ISLAMABAD: More than 350,000 Afghan refugees have returned to their war-torn homeland from Pakistan this year, UN data show, with the torrent of people crossing the border expected to continue.
Earlier in October the UN’s refugee agency UNHCR said the number of documented Afghan refugees returning from Pakistan had soared past 200,000. But this week the body’s Office for the Coordination of Humanitarian Affairs (OCHA) in Afghanistan released updated figures that also include the number of undocumented refugees crossing the border.
“So far this year, 162,186 undocumented returnees and 207,236 registered returnees (369,422) have returned to Afghanistan from Pakistan,” an OCHA statement said, noting that the majority, some 333,000 people, have returned since July. “If that sounds like a lot, it is,” the statement continued. “Based on current trends, we expect a further 446,000 (both registered and undocumented) Afghans to arrive before year-end.”
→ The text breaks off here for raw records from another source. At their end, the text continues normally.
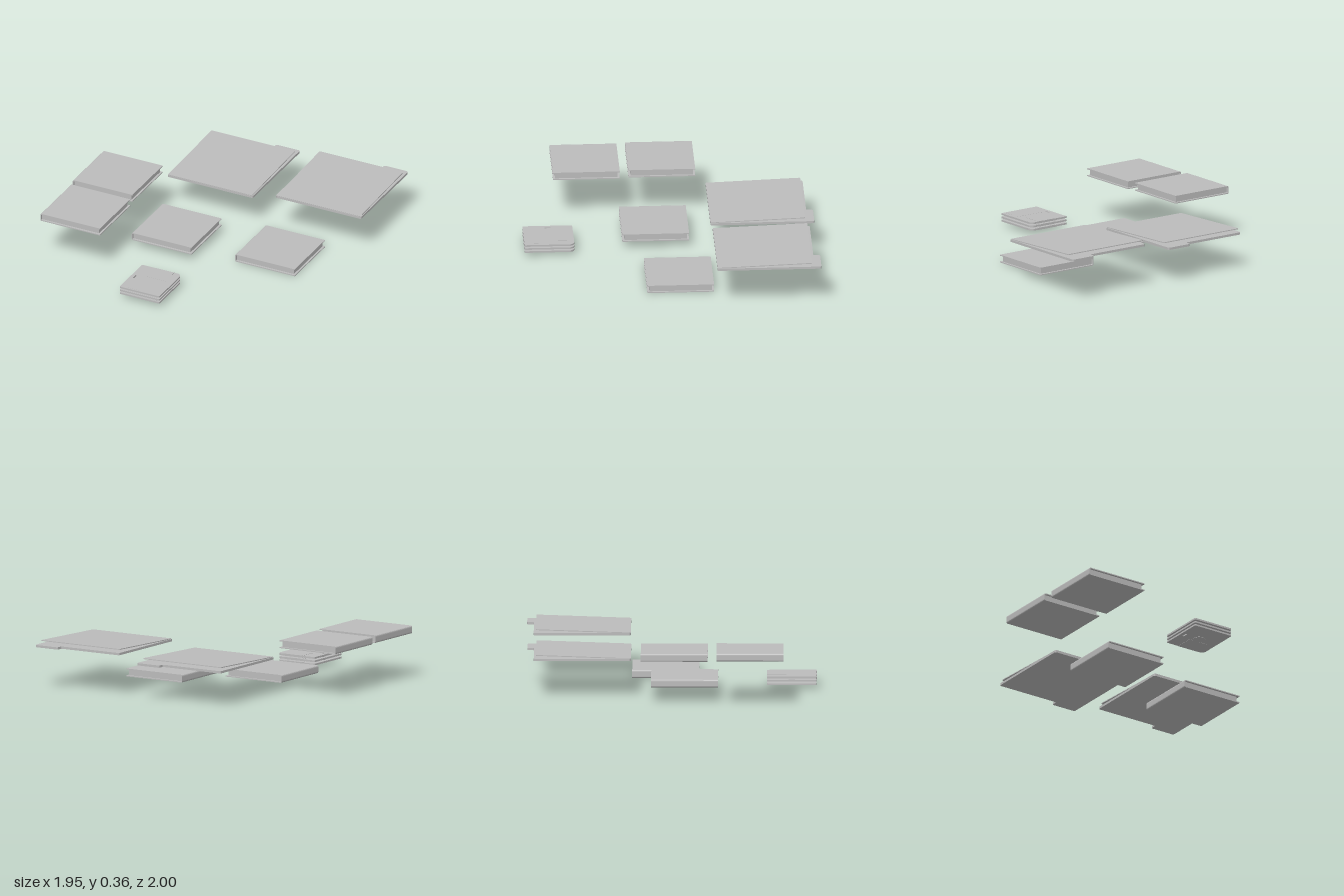
import * as THREE from 'three';

const grey = new THREE.MeshStandardMaterial({ color: 0xbcbcbc });
grey.name = 'plain grey';

// Add a named mesh to a parent
function add(parent, name, geometry, x = 0, y = 0, z = 0) {
  const mesh = new THREE.Mesh(geometry, grey);
  mesh.name = name;
  mesh.position.set(x, y, z);
  parent.add(mesh);
  return mesh;
}

const box = (w, h, d) => new THREE.BoxGeometry(w, h, d);

// Outline from [x, z] corners, each one softened by radius r
function outline(points, r) {
  const shape = new THREE.Shape();
  const v = points.map(([x, z]) => new THREE.Vector2(x, -z));
  v.forEach((p, i) => {
    const prev = v[(i + v.length - 1) % v.length];
    const next = v[(i + 1) % v.length];
    const a = p.clone().add(prev.clone().sub(p).setLength(r));
    const b = p.clone().add(next.clone().sub(p).setLength(r));
    if (i === 0) shape.moveTo(a.x, a.y);
    else shape.lineTo(a.x, a.y);
    shape.quadraticCurveTo(p.x, p.y, b.x, b.y);
  });
  shape.closePath();
  return shape;
}

// Flat slab lying on y = 0
function slab(shape, thickness) {
  return new THREE.ExtrudeGeometry(shape, { depth: thickness, bevelEnabled: false, curveSegments: 4 })
    .rotateX(-Math.PI / 2);
}

// Book: wrapped cover with the spine on -x, and an inset page block
function makeBook(x, y, z) {
  const book = new THREE.Group();
  book.name = 'book';
  const w = 0.46, h = 0.055, t = 0.007, r = 0.012;
  const c = new THREE.Shape();
  c.moveTo(w / 2, 0);
  c.lineTo(w / 2, t);
  c.lineTo(-w / 2 + r, t);
  c.quadraticCurveTo(-w / 2 + t, t, -w / 2 + t, r);
  c.lineTo(-w / 2 + t, h - r);
  c.quadraticCurveTo(-w / 2 + t, h - t, -w / 2 + r, h - t);
  c.lineTo(w / 2, h - t);
  c.lineTo(w / 2, h);
  c.lineTo(-w / 2 + r, h);
  c.quadraticCurveTo(-w / 2, h, -w / 2, h - r);
  c.lineTo(-w / 2, r);
  c.quadraticCurveTo(-w / 2, 0, -w / 2 + r, 0);
  const cover = new THREE.ExtrudeGeometry(c, { depth: w, bevelEnabled: false, curveSegments: 4 });
  add(book, 'bookCover', cover, 0, 0, -w / 2);
  add(book, 'pageBlock', box(w - 0.02, h - 2 * t, w - 0.03), -0.004, h / 2, 0);
  book.position.set(x, y, z);
  return book;
}

// Folder: tabbed back sheet with a slightly opened front sheet hinged at +z
function makeFolder(x, y, z) {
  const folder = new THREE.Group();
  folder.name = 'folder';
  const back = outline([
    [-0.33, 0], [0.33, 0], [0.33, -0.715], [0.145, -0.715], [0.145, -0.668], [-0.33, -0.668],
  ], 0.014);
  add(folder, 'folderBack', slab(back, 0.016));
  const front = outline([[-0.322, 0], [0.322, 0], [0.322, -0.65], [-0.322, -0.65]], 0.01);
  const cover = add(folder, 'folderFront', slab(front, 0.006), 0, 0.013, -0.002);
  cover.rotation.x = 0.034;
  folder.position.set(x, y, z);
  return folder;
}

// Floppy disk: chamfered shell with shutter, label, notch and hub
function makeDisk(x, y, z) {
  const disk = new THREE.Group();
  disk.name = 'floppyDisk';
  const t = 0.012;
  const shell = outline([
    [-0.153, 0.17], [0.153, 0.17], [0.153, -0.15], [0.133, -0.172], [-0.153, -0.172],
  ], 0.009);
  const notch = new THREE.Path();
  notch.moveTo(-0.126, -0.02);
  notch.lineTo(-0.114, -0.02);
  notch.lineTo(-0.114, 0.022);
  notch.lineTo(-0.126, 0.022);
  notch.closePath();
  shell.holes.push(notch);
  add(disk, 'diskShell', slab(shell, t));
  for (const side of [-0.0005, t + 0.0005]) {
    add(disk, 'shutterPlate', box(0.15, 0.002, 0.135), 0.02, side, -0.104);
  }
  add(disk, 'shutterEdge', box(0.15, t + 0.002, 0.002), 0.02, t / 2, -0.1715);
  add(disk, 'label', box(0.23, 0.001, 0.14), 0.01, t + 0.0003, 0.09);
  add(disk, 'hub', new THREE.CylinderGeometry(0.042, 0.042, 0.003, 24), 0, -0.001, 0);
  disk.position.set(x, y, z);
  return disk;
}

export function createModel() {
  const model = new THREE.Group();
  model.name = 'officeSupplies';

  // Four books
  for (const [x, y, z] of [
    [-0.75, 0.307, 0.02], [-0.735, 0.307, 0.54], [-0.26, 0.05, 0.088], [0.47, 0, -0.045],
  ]) model.add(makeBook(x, y, z));

  // Two folders
  model.add(makeFolder(-0.19, 0.239, -0.28));
  model.add(makeFolder(0.643, 0.285, -0.285));

  // Stack of three disks
  for (const y of [0.029, 0.052, 0.075]) model.add(makeDisk(-0.085, y, 0.825));

  return model;
}
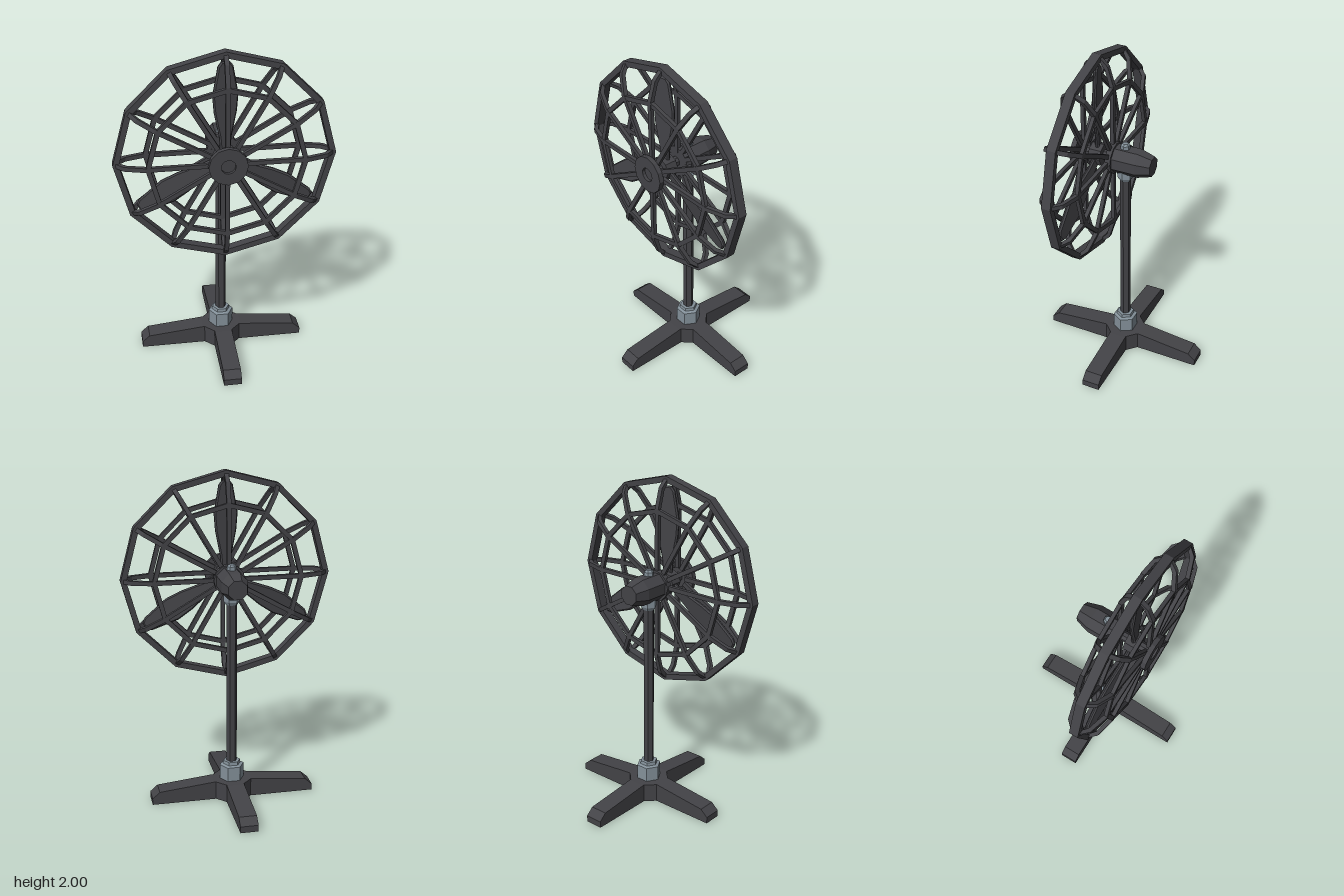
import * as THREE from 'three';

const dark = new THREE.MeshStandardMaterial({ color: 0x434347 });
dark.name = 'charcoal';
const metal = new THREE.MeshStandardMaterial({ color: 0x84919a });
metal.name = 'greyMetal';

// Faceted mesh: every face gets its own normal
function add(parent, name, geometry, material = dark) {
  const flat = geometry.index ? geometry.toNonIndexed() : geometry;
  flat.computeVertexNormals();
  const mesh = new THREE.Mesh(flat, material);
  mesh.name = name;
  parent.add(mesh);
  return mesh;
}

const toShape = (pts) => new THREE.Shape(pts.map(([x, y]) => new THREE.Vector2(x, y)));

// Regular polygon outline with a corner on the +x axis
function polygon(r, sides) {
  return Array.from({ length: sides }, (_, i) => {
    const a = (i / sides) * Math.PI * 2;
    return [r * Math.cos(a), r * Math.sin(a)];
  });
}

// Shape extruded symmetrically about z = 0
function slab(shape, depth) {
  return new THREE.ExtrudeGeometry(shape, { depth, bevelEnabled: false }).translate(0, 0, -depth / 2);
}

function polyRing(outer, inner, depth, sides = 12) {
  const shape = toShape(polygon(outer, sides));
  shape.holes.push(toShape(polygon(inner, sides)));
  return slab(shape, depth);
}

// Faceted turned part; profile is [radius, height] from bottom to top
function turned(profile, sides, turn = 0) {
  return new THREE.LatheGeometry(profile.map(([r, y]) => new THREE.Vector2(r, y)), sides).rotateY(turn);
}

function buildBase(model) {
  const base = new THREE.Group();
  base.name = 'base';
  const w = 0.054;
  const c = 0.11;
  const centre = toShape([[c, -w], [c, w], [w, c], [-w, c], [-c, w], [-c, -w], [-w, -c], [w, -c]]);
  add(base, 'baseCentre', slab(centre, 0.115).rotateX(-Math.PI / 2).translate(0, 0.0575, 0));
  const leg = toShape([[0, 0], [0.505, 0], [0.505, 0.04], [0.46, 0.08], [0.12, 0.115], [0, 0.115]]);
  for (let i = 0; i < 4; i++) {
    add(base, 'leg', slab(leg, 2 * w).rotateY((i * Math.PI) / 2));
  }
  model.add(base);
}

function buildStand(model) {
  const hex = Math.PI / 6 * 3;
  add(model, 'poleCollar', turned([[0, 0.11], [0.075, 0.11], [0.075, 0.205], [0.055, 0.212],
    [0.052, 0.232], [0, 0.232]], 6, hex), metal);
  add(model, 'pole', turned([[0, 0.2], [0.032, 0.2], [0.032, 1.26], [0, 1.26]], 6, hex));
  add(model, 'neckClamp', turned([[0, 1.235], [0.037, 1.235], [0.048, 1.255], [0.048, 1.31], [0, 1.31]], 6, hex), metal);
  add(model, 'topKnob', turned([[0, 1.43], [0.028, 1.43], [0.028, 1.465], [0.018, 1.477], [0, 1.477]], 6, hex), metal);
}

function buildMotor(model) {
  const motor = new THREE.Group();
  motor.name = 'motor';
  motor.position.y = 1.365;
  const along = (profile, sides) => turned(profile, sides, Math.PI / sides).rotateX(Math.PI / 2);
  add(motor, 'motorHousing', along([[0, -0.175], [0.06, -0.175], [0.085, -0.09], [0.085, 0.055], [0, 0.055]], 8));
  add(motor, 'shaft', along([[0, 0.05], [0.03, 0.05], [0.03, 0.28], [0, 0.28]], 8));
  model.add(motor);
}

function buildFan(model) {
  const fan = new THREE.Group();
  fan.name = 'fan';
  fan.position.set(0, 1.365, 0.1725);

  // Guard cage: outer rim, then mirrored front and back grilles
  add(fan, 'outerRim', polyRing(0.635, 0.6, 0.055));
  const spokeProfile = [[0.06, 0.105], [0.46, 0.105], [0.575, 0.071], [0.622, 0.022],
    [0.602, 0.015], [0.558, 0.052], [0.45, 0.082], [0.06, 0.082]];
  for (const side of [1, -1]) {
    const grille = new THREE.Group();
    grille.name = side > 0 ? 'frontGrille' : 'backGrille';
    const spoke = toShape(spokeProfile.map(([r, z]) => [r, side * z]));
    for (let i = 0; i < 12; i++) {
      add(grille, 'spoke', slab(spoke, 0.026).rotateX(Math.PI / 2).rotateZ((i * Math.PI) / 6));
    }
    add(grille, 'middleRing', polyRing(0.458, 0.43, 0.022)).position.z = side * 0.093;
    fan.add(grille);
  }
  add(fan, 'frontHub', polyRing(0.112, 0.042, 0.03)).position.z = 0.117;
  add(fan, 'frontHubCap', slab(toShape(polygon(0.045, 12)), 0.012)).position.z = 0.108;
  add(fan, 'backHub', slab(toShape(polygon(0.095, 12)), 0.035)).position.z = -0.1;

  // Three slightly pitched blades on a rotor hub
  add(fan, 'rotorHub', slab(toShape(polygon(0.068, 8)), 0.075));
  const blade = toShape([[-0.022, 0.03], [0.022, 0.03], [0.03, 0.13], [0.06, 0.28], [0.068, 0.38],
    [0.038, 0.545], [0.02, 0.568], [-0.02, 0.568], [-0.038, 0.545], [-0.068, 0.38], [-0.06, 0.28], [-0.03, 0.13]]);
  for (let i = 0; i < 3; i++) {
    const geometry = new THREE.ExtrudeGeometry(blade, {
      depth: 0.008, bevelSize: 0.008, bevelOffset: -0.002, bevelThickness: 0.008, bevelSegments: 1,
    });
    geometry.translate(0, 0, -0.004).rotateY(0.16).rotateZ((i * Math.PI * 2) / 3);
    add(fan, 'blade', geometry);
  }
  model.add(fan);
}

export function createModel() {
  const model = new THREE.Group();
  model.name = 'pedestalFan';
  buildBase(model);
  buildStand(model);
  buildMotor(model);
  buildFan(model);
  return model;
}
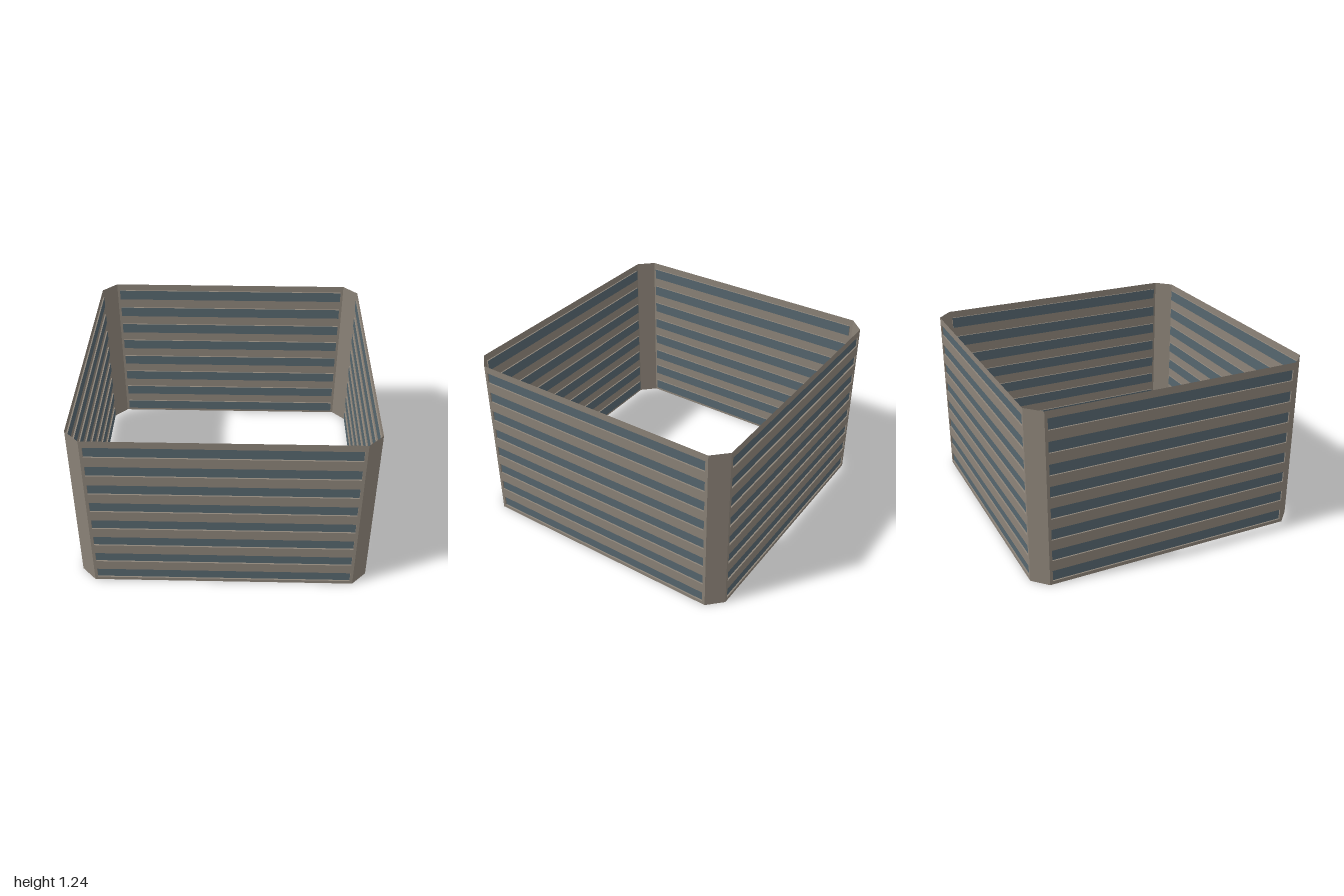
import * as THREE from 'three';
import { mergeGeometries } from 'three/addons/utils/BufferGeometryUtils.js';

const FLOORS = 8, HEIGHT = 1.24, STEP = HEIGHT / FLOORS;
const HALF = 0.9;        // half width of a flat wall, between the chamfers
const WIN = 0.88;        // half width of a window band
const SILL = 0.025, HEAD = 0.104, RECESS = 0.01;

const mat = (name, color) => {
  const m = new THREE.MeshStandardMaterial({ color, side: THREE.DoubleSide });
  m.name = name;
  return m;
};

const mesh = (name, geometry, material) => {
  const m = new THREE.Mesh(geometry, material);
  m.name = name;
  return m;
};

export function createModel() {
  const concrete = mat('taupe concrete', 0x8c8378);
  const glass = mat('blue grey glass', 0x56666e);

  // Wall sheet with one long opening per floor
  const outline = new THREE.Shape([
    new THREE.Vector2(-HALF, 0), new THREE.Vector2(HALF, 0),
    new THREE.Vector2(HALF, HEIGHT), new THREE.Vector2(-HALF, HEIGHT),
  ]);
  const panes = [], reveals = [];
  for (let i = 0; i < FLOORS; i++) {
    const y0 = i * STEP + SILL, y1 = i * STEP + HEAD, mid = (y0 + y1) / 2;
    outline.holes.push(new THREE.Path([
      new THREE.Vector2(-WIN, y0), new THREE.Vector2(-WIN, y1),
      new THREE.Vector2(WIN, y1), new THREE.Vector2(WIN, y0),
    ]));
    // Set-back glass
    panes.push(new THREE.PlaneGeometry(2 * WIN, y1 - y0).translate(0, mid, -RECESS));
    // Sill, head and jambs of the opening
    reveals.push(
      new THREE.PlaneGeometry(2 * WIN, RECESS).rotateX(-Math.PI / 2).translate(0, y0, -RECESS / 2),
      new THREE.PlaneGeometry(2 * WIN, RECESS).rotateX(Math.PI / 2).translate(0, y1, -RECESS / 2),
      new THREE.PlaneGeometry(RECESS, y1 - y0).rotateY(Math.PI / 2).translate(-WIN, mid, -RECESS / 2),
      new THREE.PlaneGeometry(RECESS, y1 - y0).rotateY(-Math.PI / 2).translate(WIN, mid, -RECESS / 2),
    );
  }
  const wallGeo = new THREE.ShapeGeometry(outline);
  const glassGeo = mergeGeometries(panes);
  const revealGeo = mergeGeometries(reveals);

  // Chamfered corner panel
  const chamfer = (1 - HALF) * Math.SQRT2;
  const cornerGeo = new THREE.PlaneGeometry(chamfer, HEIGHT)
    .translate(0, HEIGHT / 2, (1 + HALF) / Math.SQRT2)
    .rotateY(Math.PI / 4);

  // Four identical sides around an open core
  const model = new THREE.Group();
  model.name = 'buildingFacade';
  ['front', 'left', 'back', 'right'].forEach((side, i) => {
    const facade = new THREE.Group();
    facade.name = side + 'Facade';
    const parts = [
      mesh('wall', wallGeo, concrete),
      mesh('windowBands', glassGeo, glass),
      mesh('windowReveals', revealGeo, concrete),
    ];
    parts.forEach((p) => { p.position.z = 1; facade.add(p); });
    facade.add(mesh('cornerPanel', cornerGeo, concrete));
    facade.rotation.y = i * Math.PI / 2;
    model.add(facade);
  });
  return model;
}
The influx of refugees threatens to overwhelm Afghanistan, with authorities there already warning of a humanitarian crisis as hundreds of thousands of people flee fighting within the country. “Due to hostilities in Kunduz and intensified fighting across the south we have seen a jump of 37,000 IDPs (internally displaced people) alone — more than 10 per cent of the year total in just one week,” Danielle Moylan, a spokesperson for OCHA, told AFP on Monday.
The total number of IDPs due to fighting since the start of the year stands at 323,500. For decades Pakistan has provided safe haven for millions of Afghans who fled their country after the Soviet invasion of 1979.
Pakistan hosts 1.4 million registered Afghan refugees, according to UNHCR figures from earlier this year, making it the third-largest refugee hosting nation in the world. A further one million unregistered refugees are estimated to be in the country. Since 2009, Islamabad has repeatedly pushed back a deadline for them to return, but fears are growing that the latest cut-off date in March 2017 will be final.
A security crackdown against undocumented foreigners in Pakistan coupled with a UN decision announced in June to double cash grants for voluntary returnees to $400, has also seen a surge in returnees. OCHA said that the vast majority of undocumented returnees claim they intend to return to the eastern province of Nangarhar. Many also settle in Kabul.
The capital already has one of the highest population growth rates in the region — some 1,200 people every day, according to European Union ambassador Franz-Michael Mellbin — and is struggling to accommodate the new arrivals, with many forced to shelter in informal settlements on the city’s edge.
Many of the returnees to conflict-torn Afghanistan have lived in Pakistan for decades and hope to one day come back to their adopted country. “Inshallah, we will come here again, this time with passports,” Mohammad Anwar told AFP last month as he prepared to leave the country he arrived in as a child and has sheltered him for 35 years.